Archive | March 2012

Copyright Laws: Remix it.

Copyright Laws!  We have all pushed the boundary of copyright, admit it.  Is every music
file on your computer paid for? Did you download a few images for that video you made
yesterday? Did you remix or remediate something into you own work? Photoshopped an
image? Posted a song lyric? Yep. I thought so.

So how did copyright law become so stringent? I mean, 70 years AFTER the death of the
author/musican/producer pretty much means NO! you can’t use this. Ever.

But Take a Look…

Then Walt Disney did this…

This…is a remix. But. Don’t forget, copyright says remix is bad…it’s bad if you plan on
using anything remotely current. The Disney Corporation was a huge proponent of the
extension of copyright. Interesting since the magic of Disney is rooted in remix.
Well played, Disney.

However, there is something called Fair Use. This allows us to use copyrighted
materials in small amounts, for no monetary compensation, as students, but Youtube
will still tell you that your video has copyrighted material.

The reality is that the “copies” and remixes of  movies/music/etc and so on were not a
threat until technology advanced.  Now as we learned earlier in the semester, the
amateur can be JUST as “good” as the creator. Lawrence Lessig points out the
“(consumer generated) copy was inferior to the original; and second, the technologies
to enable a consumer copy to copy an RO [Read/only] token were extremely rare”
(Remix 36-37). Boy, times have changed. He also states that the most important
policy mistake is one that stifles the Sousarian instinct: a policy driven by the view
that the only way to protect RO culture is to render RW [Read/write] culture illegal.
That choice is a false choice” (50).

In A Nutshell

So. We are at an impasse buried in Copyright Laws. Fair use is a step toward progress,
but our tech savvy culture needs more. How can we protect the rights of the creators
without squelching the creativity of the consumers? Does the copyright still foster
creativity? We are a Read/Write culture… remix is at our fingertips.

The Remix Manifesto sets it up for us:

  1. culture builds on the past
  2. the past attempts to control the future
  3. culture is becoming less free
  4. limit the control of the past on culture

And now… it’s our job to enact #4.

Let's Remix it!

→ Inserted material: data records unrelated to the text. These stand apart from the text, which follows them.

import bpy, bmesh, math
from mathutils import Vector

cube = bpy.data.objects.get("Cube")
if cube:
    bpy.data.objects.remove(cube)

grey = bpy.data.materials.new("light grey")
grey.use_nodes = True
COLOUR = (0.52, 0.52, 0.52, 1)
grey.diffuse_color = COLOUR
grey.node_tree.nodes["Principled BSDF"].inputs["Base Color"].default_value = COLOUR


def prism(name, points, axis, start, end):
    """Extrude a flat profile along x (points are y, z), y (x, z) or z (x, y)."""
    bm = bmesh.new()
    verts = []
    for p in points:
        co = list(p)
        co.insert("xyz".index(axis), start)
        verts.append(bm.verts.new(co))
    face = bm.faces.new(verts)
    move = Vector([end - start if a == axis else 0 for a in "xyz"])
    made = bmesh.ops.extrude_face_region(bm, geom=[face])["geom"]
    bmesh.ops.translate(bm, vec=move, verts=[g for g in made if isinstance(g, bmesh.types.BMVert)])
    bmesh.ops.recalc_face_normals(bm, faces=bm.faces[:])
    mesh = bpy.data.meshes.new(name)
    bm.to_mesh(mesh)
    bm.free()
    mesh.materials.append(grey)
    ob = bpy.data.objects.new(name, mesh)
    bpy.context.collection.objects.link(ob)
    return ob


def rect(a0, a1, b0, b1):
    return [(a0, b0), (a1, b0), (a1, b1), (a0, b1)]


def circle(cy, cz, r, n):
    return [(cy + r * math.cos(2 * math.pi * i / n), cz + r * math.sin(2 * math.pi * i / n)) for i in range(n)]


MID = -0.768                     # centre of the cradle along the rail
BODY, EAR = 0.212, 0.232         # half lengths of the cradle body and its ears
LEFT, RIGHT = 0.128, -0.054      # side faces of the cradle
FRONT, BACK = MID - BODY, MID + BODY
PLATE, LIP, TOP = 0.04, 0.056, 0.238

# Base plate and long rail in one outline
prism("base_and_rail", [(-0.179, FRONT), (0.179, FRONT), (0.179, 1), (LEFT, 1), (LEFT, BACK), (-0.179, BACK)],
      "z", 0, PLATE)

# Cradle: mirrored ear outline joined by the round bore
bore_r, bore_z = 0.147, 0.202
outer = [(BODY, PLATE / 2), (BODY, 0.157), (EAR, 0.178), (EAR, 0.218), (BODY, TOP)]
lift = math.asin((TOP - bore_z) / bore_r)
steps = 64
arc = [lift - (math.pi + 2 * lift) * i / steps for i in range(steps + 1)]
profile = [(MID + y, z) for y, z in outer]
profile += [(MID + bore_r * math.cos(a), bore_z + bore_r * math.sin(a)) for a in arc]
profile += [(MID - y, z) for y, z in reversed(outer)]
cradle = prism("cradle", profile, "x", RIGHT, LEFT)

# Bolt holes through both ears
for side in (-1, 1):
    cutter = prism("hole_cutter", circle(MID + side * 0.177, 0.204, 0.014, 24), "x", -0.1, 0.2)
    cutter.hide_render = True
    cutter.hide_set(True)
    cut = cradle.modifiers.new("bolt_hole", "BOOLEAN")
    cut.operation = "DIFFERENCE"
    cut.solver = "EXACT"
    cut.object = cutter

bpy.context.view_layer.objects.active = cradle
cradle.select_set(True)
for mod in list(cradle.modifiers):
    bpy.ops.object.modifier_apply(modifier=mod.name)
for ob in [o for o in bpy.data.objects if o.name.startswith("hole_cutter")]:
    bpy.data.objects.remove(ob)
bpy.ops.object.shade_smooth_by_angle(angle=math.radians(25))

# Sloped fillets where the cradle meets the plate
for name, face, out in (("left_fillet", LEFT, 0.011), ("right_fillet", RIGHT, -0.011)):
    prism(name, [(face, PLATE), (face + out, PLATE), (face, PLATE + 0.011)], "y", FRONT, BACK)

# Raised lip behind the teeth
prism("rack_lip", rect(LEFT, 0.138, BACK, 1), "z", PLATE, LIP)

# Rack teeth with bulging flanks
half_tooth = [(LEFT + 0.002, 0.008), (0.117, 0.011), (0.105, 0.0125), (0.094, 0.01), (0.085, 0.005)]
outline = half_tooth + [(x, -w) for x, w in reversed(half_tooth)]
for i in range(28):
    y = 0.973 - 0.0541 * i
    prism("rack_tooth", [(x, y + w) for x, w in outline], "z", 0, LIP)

This is my Remix video. I used images, text and music to create a PSA against Mountaintop Removal. Under copyright laws, I have definitely crossed a line in that I have used a DMB song for 2 mins. However, this is a project for a course with no monetary gain and part of the purpose is to engage with the conversation of the limitations placed on remix and the boundaries of copyright. One important thing to note is that the images (many of them) were originally located within the associated press which allowed multiple publications to use them with a nod toward to source of the image. While some of the images are definitely speaking out against mountaintop removal (strip mining) some of the images were in articles to represent camping locations, tourism and commentary on the shift of the welcome to WV signs. Additionally, the “Just Say No” campaign is a conversation regarding drugs, but here it is repurposed to outset the business issues in WV. “The Dreaming Tree” establishes a conversation about missing what has disappeared; interestingly, it is also the title for the Dave Matthews craft wine. He has even repurposed his own song in that space. A public service announcement is a way to reach an audience that the activist groups may not reach because their publications are widely read by those who believe in their cause and the tourism images are not widely broadcast to an audience that is not already interested in visiting the state of WV. By coupling the mining, the mountains and the people of WV, the pathos of the PSA attempts to draw the audience into the realities of mountaintop removal issues, the everyday effects.